Three Portland State University graduate students in the Nohad A. Toulan School of Urban Studies and Planning used GIS technology to collect and analyze residents’ thoughts about walkability needs for Portland, Oregon’s northeast Cully neighborhood.
In PPGIS, community input is used to create GIS-based data and diagnostics maps which can inform planners’ decision-making process. Team members Travis Driessen, Brandi Campbell and Eduardo Montejo worked with community-based organizations and residents to assess the needs of the Cully neighborhood’s pedestrian network using PPGIS methods.
Prior to this project, Driessen, who is working toward a graduate certificate in Geographic Information Systems at PSU, was already collaborating with David Hampsten, a board member of the Hazelwood Neighborhood Association and member of the East Portland Action Plan, to help Prioritize Portland! – a coalition consisting of multiple organizations including the Northeast Coalition of Neighborhoods, OPAL, Verde and Oregon Walks – to create a multilingual survey about the community’s active transportation needs.
The survey, available in English, Spanish, Russian and Vietnamese, was mailed out to 58,000 east Portland residents in the spring of 2014.
Prioritize Portland! emphasizes the need to have a bottom up process for communities to identify and consolidate their priorities and communicate those to planners and policy-makers.
Many areas in the Cully neighborhood lack sidewalks, marked crossings, and pedestrian safety features such as curb cut-outs and lighting. The survey gave residents the opportunity to suggest improvements they would like to see.
The Cully Association of Neighbors worked with Driessen, Campbell and Montejo to schedule a pilot PPGIS exercise at their General Meeting on May 13th, 2014, where participants were asked to place circular stickers on large paper maps of Cully to identify deficiencies in the pedestrian network.
This participatory mapping exercise, the online map survey, and a block audit performed by the students made up the three primary datasets for the research project. They also used existing city data about the Cully neighborhood.
Once the data were amassed, the team employed two primary analysis methods—diagnostic maps using kernel density, and a network analysis model—to generate a prioritized list of pedestrian improvement projects for Cully.
Through the use of PPGIS as part a public engagement process, students hoped not only to prioritize planning efforts by identifying the community’s needs, but also develop new engagement strategies, contribute to a culture of bottom up democratized planning, and discover firsthand what role GIS can play in public participation.
Shandas, who describes the students’ work as “exceptional,” approaches teaching through problem-based inquiry. He asks students to identify a pressing community problem and use their skills and knowledge to evaluate that problem, and the Engaging Cully project is a perfect example of students meeting that challenge.

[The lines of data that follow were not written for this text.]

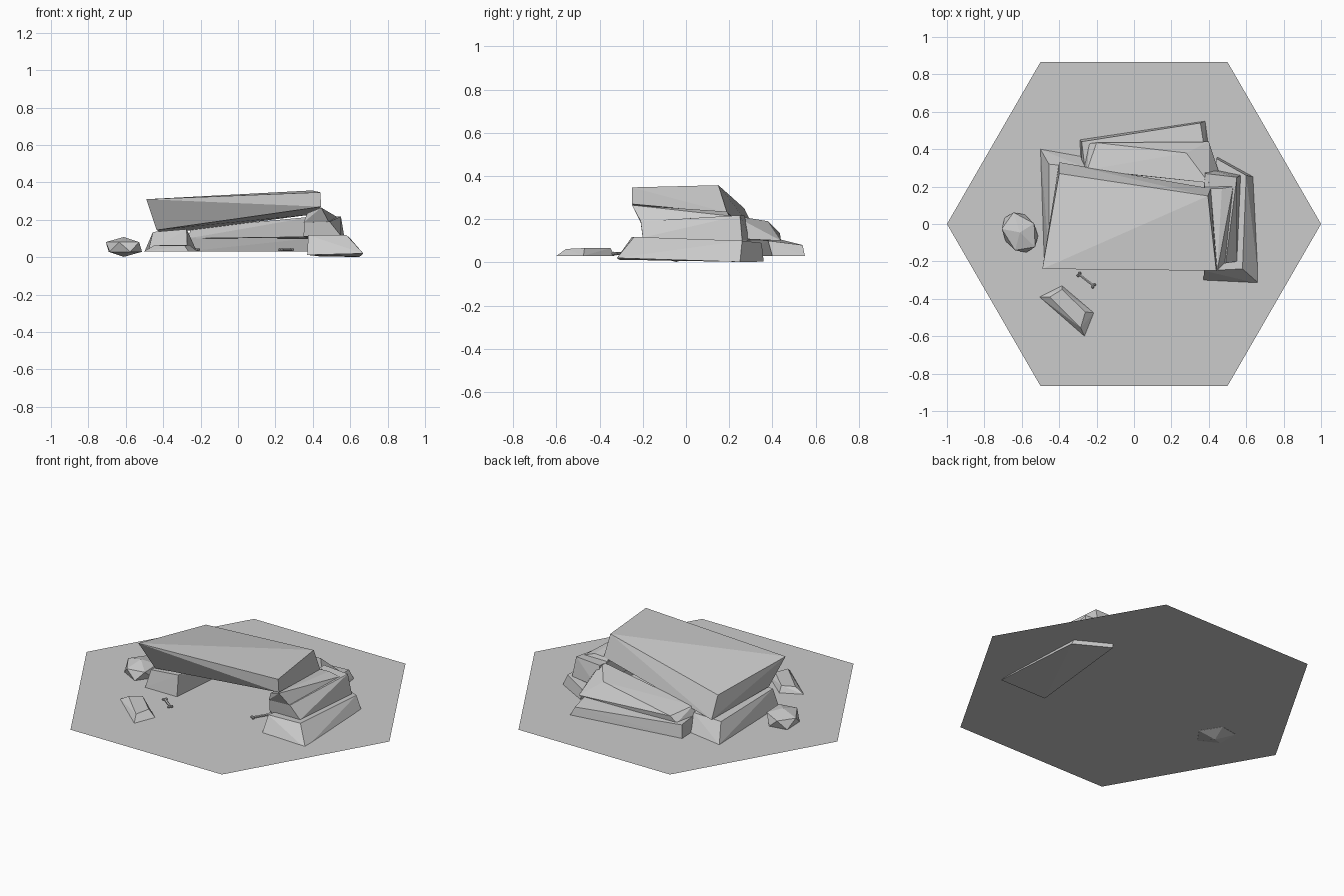
import bpy, bmesh, math
from mathutils import Vector, Matrix

if "Cube" in bpy.data.objects:
    bpy.data.objects.remove(bpy.data.objects["Cube"])

GROUND = 0.03


def finish(name, bm):
    bmesh.ops.recalc_face_normals(bm, faces=bm.faces)
    mesh = bpy.data.meshes.new(name)
    bm.to_mesh(mesh)
    bm.free()
    obj = bpy.data.objects.new(name, mesh)
    bpy.context.collection.objects.link(obj)
    return obj


def rock(name, bottom, top):
    """Chiselled stone: convex hull of four lower and four upper corners."""
    bm = bmesh.new()
    for p in bottom + top:
        bm.verts.new(p)
    bmesh.ops.convex_hull(bm, input=bm.verts)
    return finish(name, bm)


def bone(name, a, b, z, r=0.007):
    """Thin shaft with two knobs at each end."""
    a, b = Vector((*a, z)), Vector((*b, z))
    d = (b - a).normalized()
    side = Vector((-d.y, d.x, 0))
    rot = d.to_track_quat('Z', 'Y').to_matrix().to_4x4()
    bm = bmesh.new()
    bmesh.ops.create_cone(bm, segments=6, cap_ends=True, radius1=r, radius2=r,
                          depth=(b - a).length - 2 * r,
                          matrix=Matrix.Translation((a + b) / 2) @ rot)
    for end, s in ((a, 1), (b, -1)):
        for k in (-1, 1):
            c = end + d * s * r + side * k * r * 1.1
            bmesh.ops.create_icosphere(bm, subdivisions=1, radius=r * 1.3,
                                       matrix=Matrix.Translation(c))
    return finish(name, bm)


# Hexagonal ground sheet
bm = bmesh.new()
bm.faces.new([bm.verts.new((math.cos(i * math.pi / 3), math.sin(i * math.pi / 3), GROUND))
              for i in range(6)])
finish("ground_tile", bm)

# Roof slab
rock("roof_slab",
     [(-.435, -.16, .145), (.445, -.25, .27), (.41, .19, .23), (-.40, .33, .125)],
     [(-.49, -.24, .31), (.44, -.25, .347), (.395, .15, .357), (-.40, .27, .25)])

# Right wall, three stacked stones
rock("right_wall_lower",
     [(.37, -.31, .012), (.67, -.32, .02), (.65, .25, .002), (.45, .36, .003)],
     [(.375, -.25, .118), (.58, -.24, .118), (.60, .26, .10), (.44, .35, .09)])
rock("right_wall_middle",
     [(.35, -.20, .11), (.55, -.20, .115), (.57, .26, .10), (.38, .30, .10)],
     [(.355, -.21, .185), (.49, -.21, .19), (.55, .25, .218), (.38, .27, .218)])
rock("right_wall_upper",
     [(.35, -.21, .185), (.485, -.21, .19), (.53, .20, .215), (.38, .20, .21)],
     [(.37, -.22, .235), (.445, -.25, .265), (.47, .19, .235), (.38, .19, .23)])

# Left wall stone
rock("left_wall",
     [(-.48, -.19, .03), (-.27, -.19, .03), (-.22, .35, .03), (-.50, .40, .03)],
     [(-.455, -.17, .135), (-.275, -.17, .15), (-.26, .30, .12), (-.455, .32, .125)])

# Back wall, two stones
rock("back_wall_lower",
     [(-.28, .29, .03), (.40, .40, .03), (.38, .55, .03), (-.29, .45, .03)],
     [(-.26, .28, .105), (.38, .38, .10), (.355, .54, .08), (-.28, .44, .105)])
rock("back_wall_upper",
     [(-.27, .29, .10), (.47, .23, .11), (.40, .44, .10), (-.24, .43, .10)],
     [(-.25, .29, .155), (.40, .22, .217), (.28, .38, .19), (-.20, .435, .135)])

# Small flat stone in front
rock("front_shard",
     [(-.505, -.39, .03), (-.385, -.33, .03), (-.215, -.475, .03), (-.265, -.60, .03)],
     [(-.45, -.39, .062), (-.385, -.35, .066), (-.26, -.47, .066), (-.285, -.555, .062)])

# Rounded boulder on the left
bm = bmesh.new()
bmesh.ops.create_icosphere(bm, subdivisions=1, radius=1,
                           matrix=Matrix.Translation((-.61, -.045, .055))
                           @ Matrix.Rotation(math.radians(32), 4, 'Z')
                           @ Matrix.Diagonal((.10, .128, .058, 1)))
# flatten the poles so the stone sits with blunt ends
for v in bm.verts:
    v.co.z = min(max(v.co.z, .002), .108)
finish("boulder", bm)

# Bones
bone("left_bone", (-.30, -.265), (-.21, -.335), .04)
bone("right_bone", (.225, -.195), (.29, -.09), .04)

A series of follow-up workshops is scheduled in the fall of 2014 to demonstrate the results of the participatory mapping exercise and conduct live network analyses of the proposed sidewalk and crosswalk projects in order to help identify community priorities.